I knew I had caught the train I had been waiting for, the one "missing shot" that had been nagging me. Now, I could return home in peace, knowing that this moment had been recorded for posterity for me to look back on and remember. If you click on the image and look closely, you can see the trout fishermen continuing their efforts while the train rolls by.

The next morning we boarded an on-time #8 at the Whitefish depot for the 20+ hour trip back to Staples. Montana is a broad state, and after a few hours we arrived at Havre for a short stop where passengers are allowed to detrain. I took the opportunity to make a photo of the statue of the original "Empire Builder", James J. Hill, in front of the Havre depot. After having viewed some of his handiwork, I could honestly say that "he done good".

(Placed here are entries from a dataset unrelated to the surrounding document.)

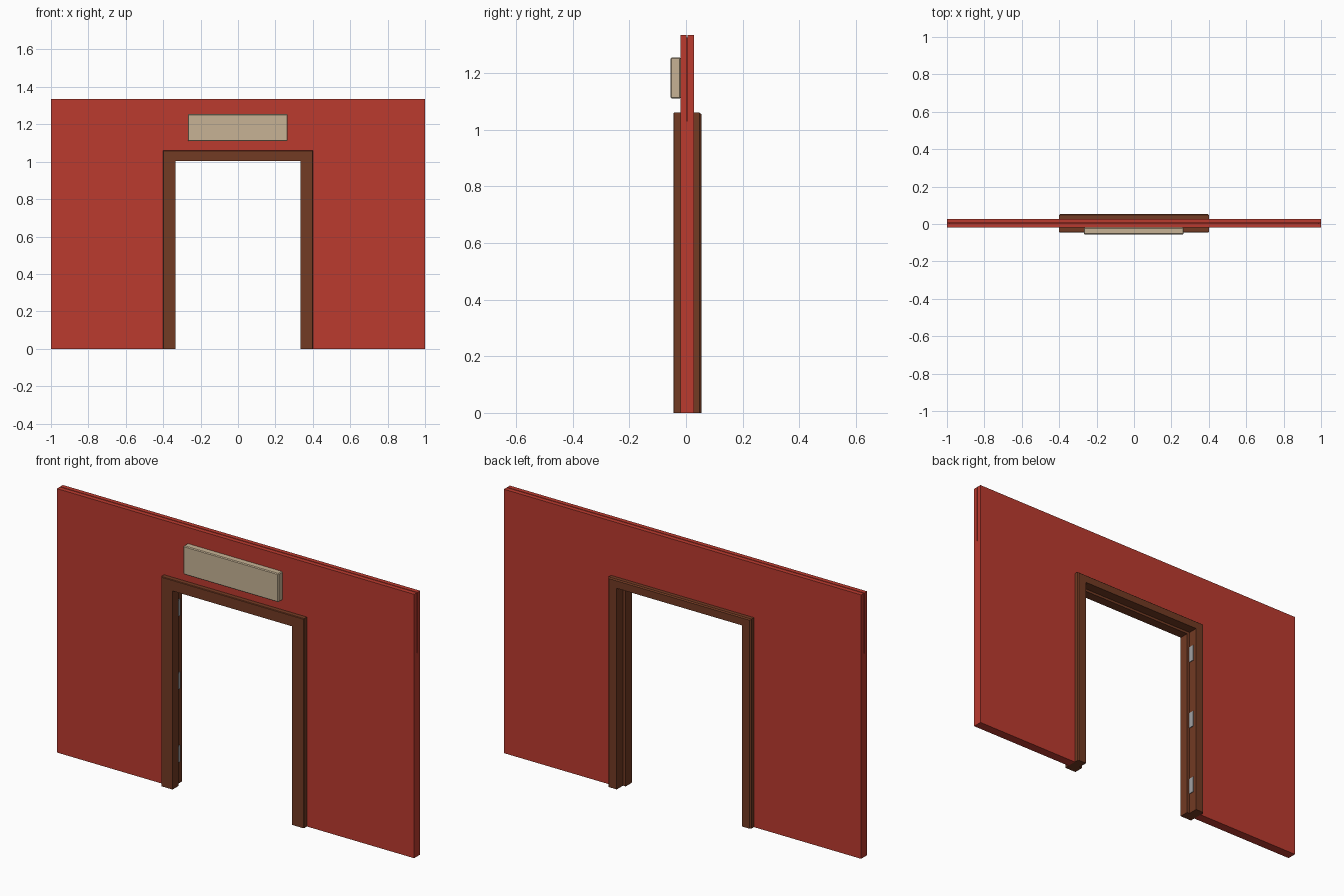
import bpy, bmesh

if "Cube" in bpy.data.objects:
    bpy.data.objects.remove(bpy.data.objects["Cube"])


def material(name, rgb):
    m = bpy.data.materials.new(name)
    m.diffuse_color = (*rgb, 1)
    m.use_nodes = True
    m.node_tree.nodes["Principled BSDF"].inputs["Base Color"].default_value = m.diffuse_color
    return m


RED = material("red wall", (0.50, 0.043, 0.028))
BROWN = material("brown wood", (0.17, 0.043, 0.017))
TAN = material("tan sign", (0.57, 0.45, 0.30))
GREY = material("grey metal", (0.36, 0.36, 0.37))


def finish(bm, name, mat):
    bmesh.ops.recalc_face_normals(bm, faces=bm.faces[:])
    me = bpy.data.meshes.new(name)
    bm.to_mesh(me)
    bm.free()
    ob = bpy.data.objects.new(name, me)
    me.materials.append(mat)
    bpy.context.collection.objects.link(ob)
    return ob


def box(name, mat, x, y, z, bevel=0):
    bm = bmesh.new()
    bmesh.ops.create_cube(bm, size=1)
    for v in bm.verts:
        v.co = [lo + (c + 0.5) * (hi - lo) for c, (lo, hi) in zip(v.co, (x, y, z))]
    if bevel:
        bmesh.ops.bevel(bm, geom=bm.edges[:], offset=bevel, segments=1, affect='EDGES')
    return finish(bm, name, mat)


H, OX, OZ = 1.335, 0.40, 1.06   # wall height, frame outer half width and height


def wall_skin(name, y0, y1):
    # wall outline around the doorway, given thickness
    outline = [(-1, 0), (-OX, 0), (-OX, OZ), (OX, OZ), (OX, 0), (1, 0), (1, H), (-1, H)]
    bm = bmesh.new()
    face = bm.faces.new([bm.verts.new((x, y0, z)) for x, z in outline])
    ext = bmesh.ops.extrude_face_region(bm, geom=[face])
    for v in ext["geom"]:
        if isinstance(v, bmesh.types.BMVert):
            v.co.y = y1
    finish(bm, name, RED)


# two wall skins with a recessed core that leaves a fine groove near the top
wall_skin("wall_front", -0.020, 0.002)
wall_skin("wall_back", 0.006, 0.028)
box("wall_core_left", RED, (-1, -OX), (0.002, 0.006), (0, 1.03))
box("wall_core_right", RED, (OX, 1), (0.002, 0.006), (0, 1.03))
box("wall_core_header", RED, (-0.99, 0.99), (0.002, 0.006), (1.03, H - 0.01))

# door frame: rebated profile (inward offset, y) swept up, across and down
profile = [(0.003, -0.045), (0.065, -0.045), (0.065, 0.004), (0.050, 0.004),
           (0.050, 0.054), (0.006, 0.054), (0, 0.048), (0, -0.042)]
bm = bmesh.new()
rings = []
for side, top in ((-1, 0), (-1, 1), (1, 1), (1, 0)):
    rings.append([bm.verts.new((side * (OX - d), y, top * (OZ - d * 0.85)))
                  for d, y in profile])
n = len(profile)
for a, b in zip(rings, rings[1:]):
    for i in range(n):
        j = (i + 1) % n
        bm.faces.new((a[i], a[j], b[j], b[i]))
bm.faces.new(rings[0])
bm.faces.new(rings[-1])
finish(bm, "door_frame", BROWN)

# hinge plates in the left rebate
for i, z in enumerate((0.15, 0.52, 0.89)):
    box(f"hinge_{i + 1}", GREY, (-0.352, -0.346), (0.006, 0.034), (z - 0.042, z + 0.042))

# sign panel above the doorway
box("sign_panel", TAN, (-0.268, 0.265), (-0.055, -0.019), (1.11, 1.255), 0.004)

A few stops and hours later, we de-trained for about 15 minutes in Minot. I took the opportunity to try a couple of night shots of the Amtrak train as we waited. I was actually pretty happy with the way they turned out.

We arrived in Staples about an hour late. All in all, it was a GREAT trip. I would do it again in a second. Mrs. L4T was not as enthused about Amtrak as I was, but I can understand that given that 20 hours in coach is fairly tough duty, especially during the night hours when there is nothing to see. She was a great partner for the trip and never uttered one word of complaint about the long hours in coach.

In case you decide to visit the Marias Pass and Glacier Park area, a couple of invaluable resources for new fans to the area are here and here. Feel free to contact me if you have questions-I would love to discuss the area with any interested railfans.

We had so much fun on the trip that we were buying maps of the southwest within two week of arriving home, and starting to plan another trip that would bring us to the Grand Canyon and the Santa Fe trans-con line. Hmmm...careful planning might allow one to get there via the Powder River basin....who knows what next fall holds?

Jim, out.

1 comment:

John said...

I really enjoyed this series of blogs Jim! Thanks for sharing your adventure! I hope to get back out west sometime in the future, this time with a camera of course!